Data section START

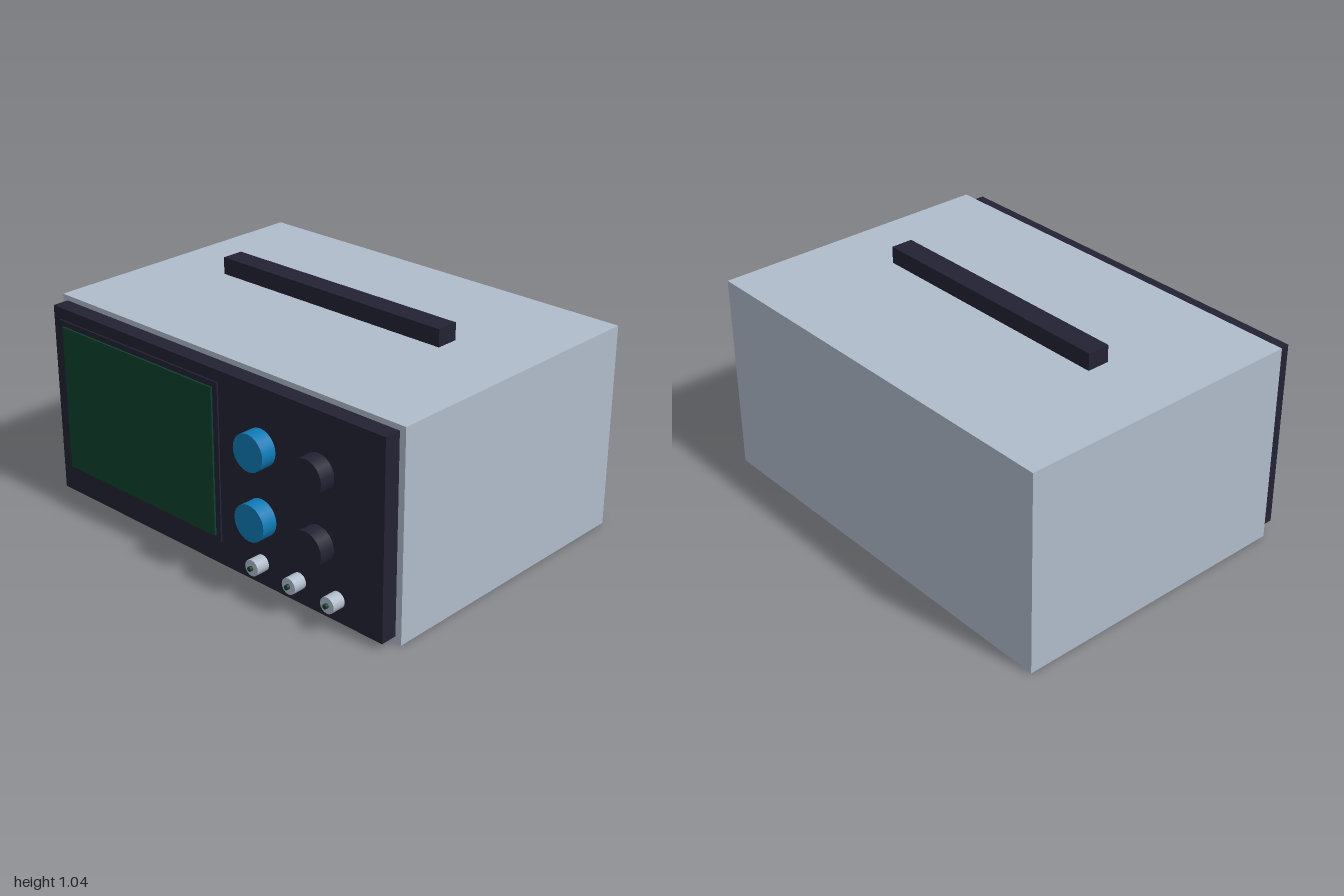
import * as THREE from 'three';

const material = (name, color) => {
  const m = new THREE.MeshStandardMaterial({ color });
  m.name = name;
  return m;
};

export function createModel() {
  const group = new THREE.Group();
  const grey = material('case grey', 0xb0bccb);
  const dark = material('dark navy', 0x222233);
  const green = material('screen green', 0x0f402d);
  const blue = material('knob blue', 0x0f7ab5);

  // Box given by its lower and upper corners
  const box = (name, mat, [x0, y0, z0], [x1, y1, z1]) => {
    const mesh = new THREE.Mesh(new THREE.BoxGeometry(x1 - x0, y1 - y0, z1 - z0), mat);
    mesh.position.set((x0 + x1) / 2, (y0 + y1) / 2, (z0 + z1) / 2);
    mesh.name = name;
    group.add(mesh);
  };

  // Cylinder lying along z
  const rod = (name, mat, x, y, z0, z1, radius, sides) => {
    const geometry = new THREE.CylinderGeometry(radius, radius, z1 - z0, sides);
    geometry.rotateX(Math.PI / 2);
    const mesh = new THREE.Mesh(geometry, mat);
    mesh.position.set(x, y, (z0 + z1) / 2);
    mesh.name = name;
    group.add(mesh);
  };

  // Case, front panel and handle bar
  box('case', grey, [-1, 0, -0.763], [1, 0.946, 0.606]);
  box('frontPanel', dark, [-0.97, 0.03, 0.59], [0.97, 0.922, 0.684]);
  box('handle', dark, [-0.63, 0.964, -0.132], [0.63, 1.043, -0.026]);

  // Display in its slightly raised surround
  box('screenSurround', dark, [-0.925, 0.137, 0.68], [0.075, 0.869, 0.692]);
  box('screen', green, [-0.898, 0.163, 0.685], [0.048, 0.843, 0.701]);

  // Two columns of control knobs
  for (const y of [0.345, 0.66]) {
    rod('blueKnob', blue, 0.314, y, 0.68, 0.758, 0.083, 24);
    rod('darkKnob', dark, 0.63, y, 0.68, 0.758, 0.083, 24);
  }

  // Row of sockets with centre pins
  for (const x of [0.314, 0.524, 0.735]) {
    rod('socket', grey, x, 0.134, 0.68, 0.748, 0.037, 16);
    rod('socketPin', green, x, 0.134, 0.7, 0.763, 0.011, 8);
  }
  return group;
}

Data section END

## Your goal
When a line in the listing above holds the word "group", copy it.

## Response
  const group = new THREE.Group();
    group.add(mesh);
    group.add(mesh);
  return group;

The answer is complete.